» Goal of the exercise: Keep to one stretch of the data below, the lines from the one with "layers.append(ring)" up to and including the one with "V((0, -math.sin(a), math.cos(a)))", and return that stretch exactly.

*** Opening Study material ***

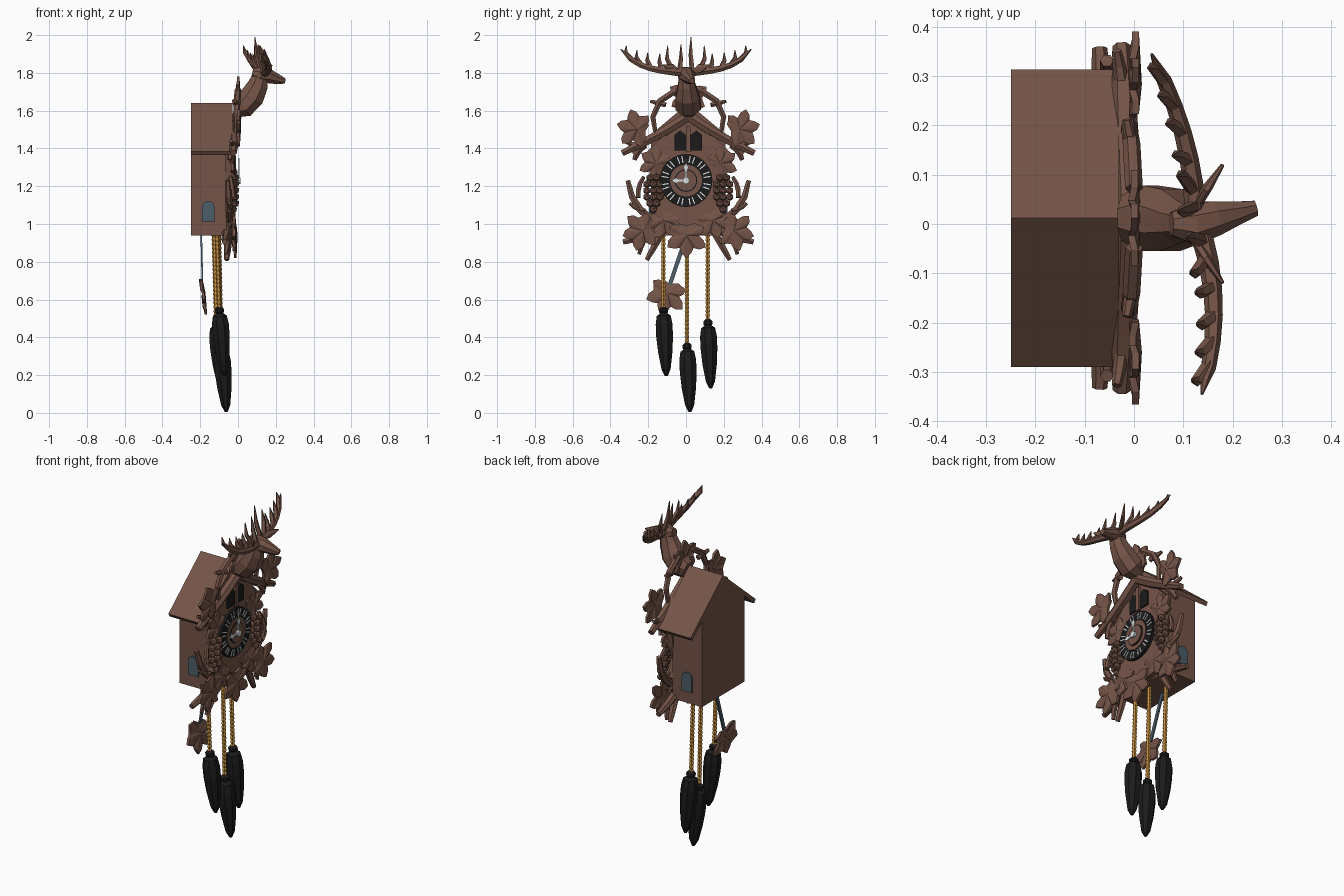
import bpy, bmesh, math
from mathutils import Vector as V

if "Cube" in bpy.data.objects:
    bpy.data.objects.remove(bpy.data.objects["Cube"])


def mat(name, r, g, b):
    m = bpy.data.materials.new(name)
    m.diffuse_color = (r, g, b, 1)
    m.use_nodes = True
    m.node_tree.nodes["Principled BSDF"].inputs["Base Color"].default_value = m.diffuse_color
    return m


WOOD = mat("wood", .175, .088, .064)
BLACK = mat("black", .011, .011, .012)
GOLD = mat("brass", .55, .27, .05)
BLUE = mat("steel", .07, .11, .14)
WHITE = mat("white", .7, .75, .75)
CY = .012  # middle line of the clock in y
DIAL = V((0, 0, 1.23))


def finish(name, bm, m=WOOD):
    bmesh.ops.recalc_face_normals(bm, faces=bm.faces)
    me = bpy.data.meshes.new(name)
    bm.to_mesh(me)
    bm.free()
    me.materials.append(m)
    ob = bpy.data.objects.new(name, me)
    bpy.context.collection.objects.link(ob)
    return ob


def skin(bm, rings):
    rs = [[bm.verts.new(p) for p in r] for r in rings]
    n = len(rs[0])
    for a, b in zip(rs, rs[1:]):
        for i in range(n):
            bm.faces.new((a[i], a[(i + 1) % n], b[(i + 1) % n], b[i]))
    bm.faces.new(rs[0])
    bm.faces.new(rs[-1])


def prism(name, pts, a, b, m=WOOD):
    """Outline in (y, z) extruded along x."""
    bm = bmesh.new()
    skin(bm, [[(x, y, z) for y, z in pts] for x in (a, b)])
    return finish(name, bm, m)


def mirrored(half, c=CY):
    return [(c + y, z) for y, z in half] + [(c - y, z) for y, z in reversed(half) if y > 0]


def add_tube(bm, path, radii, sides=6):
    path = [V(p) for p in path]
    rings = []
    for i, p in enumerate(path):
        t = (path[min(i + 1, len(path) - 1)] - path[max(i - 1, 0)]).normalized()
        ref = V((0, 1, 0)) if abs((path[-1] - path[0]).normalized().y) < .75 else V((0, 0, 1))
        u = (ref - t * ref.dot(t)).normalized()
        w = t.cross(u)
        r = radii[i] if isinstance(radii[i], tuple) else (radii[i], radii[i])
        angles = [math.tau * (k + .5) / sides for k in range(sides)]
        rings.append([p + u * math.cos(a) * r[0] + w * math.sin(a) * r[1] for a in angles])
    skin(bm, rings)


def tube(name, path, radii, m=WOOD, sides=6):
    bm = bmesh.new()
    add_tube(bm, path, radii, sides)
    return finish(name, bm, m)


# Maple outline: five pointed lobes with notches between, and a stem notch
OUTLINE = []
for lobe in range(-2, 3):
    reach = 1 - .14 * (abs(lobe) == 2)
    for da, r in ((-29, .64), (-16, .84), (0, 1), (15, .8)):
        OUTLINE.append((lobe * 58 + da, r * reach))
OUTLINE += [(145, .66), (180, .42), (215, .66)]


def leaf(name, x, y, z, size, ang, tilt=0.0):
    bm = bmesh.new()
    layers = []
    for dx in (0, -.014):
        ring = []
        for a, r in OUTLINE:
            t = math.radians(a + ang)
            dy, dz = math.cos(t) * r * size, math.sin(t) * r * size
            ring.append(bm.verts.new((x + dx + tilt * dz - (.006 if r < .7 else 0), y + dy, z + dz)))
        c = bm.verts.new((x + dx + .006, y, z))
        for p, q in zip(ring, ring[1:] + ring[:1]):
            bm.faces.new((c, p, q))
        layers.append(ring)
    for i in range(len(OUTLINE)):
        bm.faces.new((layers[0][i - 1], layers[0][i], layers[1][i], layers[1][i - 1]))
    return finish(name, bm)


def branch(name, x, y0, z0, y1, z1, bend, r):
    """Tapering carved twig with a sideways bend, on both sides of the clock."""
    for s in (-1, 1):
        pts = []
        for i in range(4):
            t = i / 3
            b = bend * math.sin(math.pi * t)
            y = y0 + (y1 - y0) * t - b * (z1 - z0)
            z = z0 + (z1 - z0) * t + b * (y1 - y0)
            pts.append((x - .015 * t, CY + s * y, z))
        tube(name, pts, [r, r, r * .9, r * .65])


def disc(r, n=24):
    return [(r * math.cos(math.tau * i / n), DIAL.z + r * math.sin(math.tau * i / n)) for i in range(n)]


# House body, chevron roof, carved front plate
prism("body", mirrored([(.197, .94), (.197, 1.45), (0, 1.615)]), -.25, -.06)
prism("roof", mirrored([(0, 1.61), (.288, 1.365), (.302, 1.385)])[:3] + [(CY, 1.64)]
      + [(CY - .302, 1.385), (CY - .288, 1.365)], -.25, -.03)
prism("front_plate", mirrored([(0, .93), (.15, .97), (.2, 1.06), (.17, 1.16), (.2, 1.24), (.22, 1.38), (.02, 1.58)]),
      -.065, -.03)

# Arched side doors, and bird doors above the dial
for s in (-1, 1):
    bm = bmesh.new()
    arch = [(-.19, 1.01), (-.125, 1.01)]
    for i in range(6):
        a = math.pi * i / 5
        arch.append((-.1575 + .0325 * math.cos(a), 1.092 + .03 * math.sin(a)))
    skin(bm, [[(x, CY + s * d, z) for x, z in arch] for d in (.19, .207)])
    finish("side_door", bm, BLUE)
    prism("bird_door", mirrored([(.031, 1.39), (.031, 1.47), (0, 1.495)], CY + s * .043), -.035, -.02, BLACK)
prism("door_post", mirrored([(.012, 1.38), (.012, 1.52)]), -.035, -.012)

# Dial
prism("dial_ring", disc(.14), -.035, -.014, BLACK)
prism("dial_centre", disc(.085), -.03, -.01)
prism("dial_groove", disc(.06), -.02, -.007, BLACK)
prism("dial_boss", disc(.054), -.01, -.003)
bm = bmesh.new()
for h in range(24):
    a = math.tau * (h + .5 + .15 * (-1) ** h) / 24
    d, n = V((0, math.cos(a), math.sin(a))), V((0, -math.sin(a), math.cos(a)))
    quad = [DIAL + d * r + n * w for r in (.095, .132) for w in ((-.003, .003) if r < .1 else (.003, -.003))]
    skin(bm, [[p + V((x, 0, 0)) for p in quad] for x in (-.016, -.011)])
finish("hour_marks", bm, WHITE)
hand = [(.006, -.01), (.006, .05), (.014, .07), (.003, .09), (.001, .12)]
prism("minute_hand", [(y, 1.23 + l) for y, l in mirrored(hand, 0)], .002, .007, WHITE)
prism("hour_hand", [(-l * .8, 1.23 + y) for y, l in mirrored(hand, 0)], -.002, .003, WHITE)
prism("hand_hub", disc(.018, 10), -.003, .012, WHITE)

# Leaves: pairs, then the middle ones
for s, side in ((-1, "left"), (1, "right")):
    for nm, x, y, z, size, ang in (("upper_leaf", .01, .272, 1.502, .11, 14), ("lower_leaf", -.014, .24, .965, .112, -15),
                                   ("plate_leaf", -.022, .13, 1.02, .1, -70), ("gable_leaf", -.022, .17, 1.32, .095, 35)):
        leaf(nm + "_" + side, x, CY + s * y, z, size, ang if s > 0 else 180 - ang)
leaf("bottom_leaf", -.008, .003, .94, .12, -90)
leaf("crest_leaf", .008, CY, 1.665, .115, 90)

# Branches
branch("gable_branch", -.01, 0, 1.57, .35, 1.375, -.02, .028)
branch("gable_twig", -.03, .23, 1.42, .285, 1.34, .1, .02)
branch("gable_fork", -.02, .24, 1.42, .34, 1.44, -.1, .015)
branch("crest_branch", 0, .06, 1.71, .17, 1.46, .25, .018)
branch("crest_twig", 0, .12, 1.63, .2, 1.65, 0, .014)
branch("side_branch", -.04, .19, 1.02, .32, 1.23, -.12, .021)
branch("side_twig", -.025, .265, 1.14, .235, 1.25, -.1, .015)
branch("side_spur", -.03, .23, 1.07, .31, 1.11, -.1, .013)
branch("low_branch", -.055, .1, 1, .345, .905, -.05, .024)
branch("low_twig", -.045, .13, .97, .22, .81, 0, .02)
branch("low_spur", -.05, .22, .94, .26, .84, .05, .016)

# Grape bunches
for s in (-1, 1):
    bm = bmesh.new()
    for row, n in enumerate((2, 3, 3, 3, 2, 1)):
        for k in range(n):
            b = bmesh.ops.create_icosphere(bm, subdivisions=1, radius=.022)["verts"]
            y = CY + s * .185 + (k - (n - 1) / 2) * .034
            bmesh.ops.translate(bm, verts=b, vec=(-.025 + .012 * (k % 2), y, 1.245 - row * .034))
    finish("grapes", bm)

# Stag bust
tube("stag_neck", [(-.02, CY, 1.61), (.03, CY, 1.625), (.075, .008, 1.675), (.105, .003, 1.735), (.125, 0, 1.8)],
     [(.05, .05), (.072, .068), (.068, .07), (.05, .058), (.035, .04)], sides=8)
tube("stag_head", [(.075, 0, 1.8), (.12, 0, 1.79), (.165, .012, 1.782), (.215, .024, 1.765), (.247, .032, 1.757)],
     [(.025, .025), (.046, .046), (.038, .04), (.024, .027), (.017, .015)], sides=8)
for s in (-1, 1):
    tube("stag_ear", [(.125, s * .035, 1.8), (.15, s * .075, 1.825), (.18, s * .12, 1.84)],
         [(.012, .01), (.026, .01), (.004, .004)])

    # Antler: curved beam with upright tines, the head turned a little
    def beam(t):
        y = .025 + .32 * t
        x = .125 - .75 * y * y if s > 0 else .13 + .35 * y - .95 * y * y
        return V((x, s * y, 1.8 + .035 * t + .09 * t ** 4))

    bm = bmesh.new()
    add_tube(bm, [beam(i / 6) for i in range(7)], [.022 - .008 * i / 6 for i in range(6)] + [.003])
    for i, t in enumerate((.03, .13, .32, .5, .66, .82)):
        h = (.19 if s > 0 else .15, .14)[i] if i < 2 else .1 - .03 * t
        out = (-.008, .03)[i] if i < 2 else .035 * t
        p = beam(t)
        add_tube(bm, [p, p + V((-.025, s * out * 1.1, h / 2)), p + V((-.035, s * out, h))], (.015, .012, .002), 5)
    finish("antler", bm)

# Pendulum
tube("pendulum_rod", [(-.195, .01, .96), (-.188, -.085, .68)], [(.015, .006)] * 2, BLUE, 4)
leaf("pendulum_leaf", -.178, -.098, .635, .118, 255, -.13)

# Chains and cone weights
WEIGHT = [(0, .014), (.03, .026), (.07, .026), (.09, .02), (.13, .04), (.25, .048), (.42, .048), (.65, .041),
          (.9, .026), (1, .008)]
for y, x, top in ((-.12, -.1, .56), (.005, -.09, .37), (.115, -.115, .495)):
    n = int((.95 - top) / .011)
    tube("chain", [(x - .012 * (1 - i / n), y, .95 + (top - .95) * i / n) for i in range(n + 1)],
         [.014 if i % 2 else .01 for i in range(n + 1)], GOLD)
    tube("weight", [(x + .028 * t, y + .016 * t, top - .365 * t) for t, r in WEIGHT], [r for t, r in WEIGHT], BLACK, 8)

*** Closing Study material ***

» Solution to the problem:
        layers.append(ring)
    for i in range(len(OUTLINE)):
        bm.faces.new((layers[0][i - 1], layers[0][i], layers[1][i], layers[1][i - 1]))
    return finish(name, bm)


def branch(name, x, y0, z0, y1, z1, bend, r):
    """Tapering carved twig with a sideways bend, on both sides of the clock."""
    for s in (-1, 1):
        pts = []
        for i in range(4):
            t = i / 3
            b = bend * math.sin(math.pi * t)
            y = y0 + (y1 - y0) * t - b * (z1 - z0)
            z = z0 + (z1 - z0) * t + b * (y1 - y0)
            pts.append((x - .015 * t, CY + s * y, z))
        tube(name, pts, [r, r, r * .9, r * .65])


def disc(r, n=24):
    return [(r * math.cos(math.tau * i / n), DIAL.z + r * math.sin(math.tau * i / n)) for i in range(n)]


# House body, chevron roof, carved front plate
prism("body", mirrored([(.197, .94), (.197, 1.45), (0, 1.615)]), -.25, -.06)
prism("roof", mirrored([(0, 1.61), (.288, 1.365), (.302, 1.385)])[:3] + [(CY, 1.64)]
      + [(CY - .302, 1.385), (CY - .288, 1.365)], -.25, -.03)
prism("front_plate", mirrored([(0, .93), (.15, .97), (.2, 1.06), (.17, 1.16), (.2, 1.24), (.22, 1.38), (.02, 1.58)]),
      -.065, -.03)

# Arched side doors, and bird doors above the dial
for s in (-1, 1):
    bm = bmesh.new()
    arch = [(-.19, 1.01), (-.125, 1.01)]
    for i in range(6):
        a = math.pi * i / 5
        arch.append((-.1575 + .0325 * math.cos(a), 1.092 + .03 * math.sin(a)))
    skin(bm, [[(x, CY + s * d, z) for x, z in arch] for d in (.19, .207)])
    finish("side_door", bm, BLUE)
    prism("bird_door", mirrored([(.031, 1.39), (.031, 1.47), (0, 1.495)], CY + s * .043), -.035, -.02, BLACK)
prism("door_post", mirrored([(.012, 1.38), (.012, 1.52)]), -.035, -.012)

# Dial
prism("dial_ring", disc(.14), -.035, -.014, BLACK)
prism("dial_centre", disc(.085), -.03, -.01)
prism("dial_groove", disc(.06), -.02, -.007, BLACK)
prism("dial_boss", disc(.054), -.01, -.003)
bm = bmesh.new()
for h in range(24):
    a = math.tau * (h + .5 + .15 * (-1) ** h) / 24
    d, n = V((0, math.cos(a), math.sin(a))), V((0, -math.sin(a), math.cos(a)))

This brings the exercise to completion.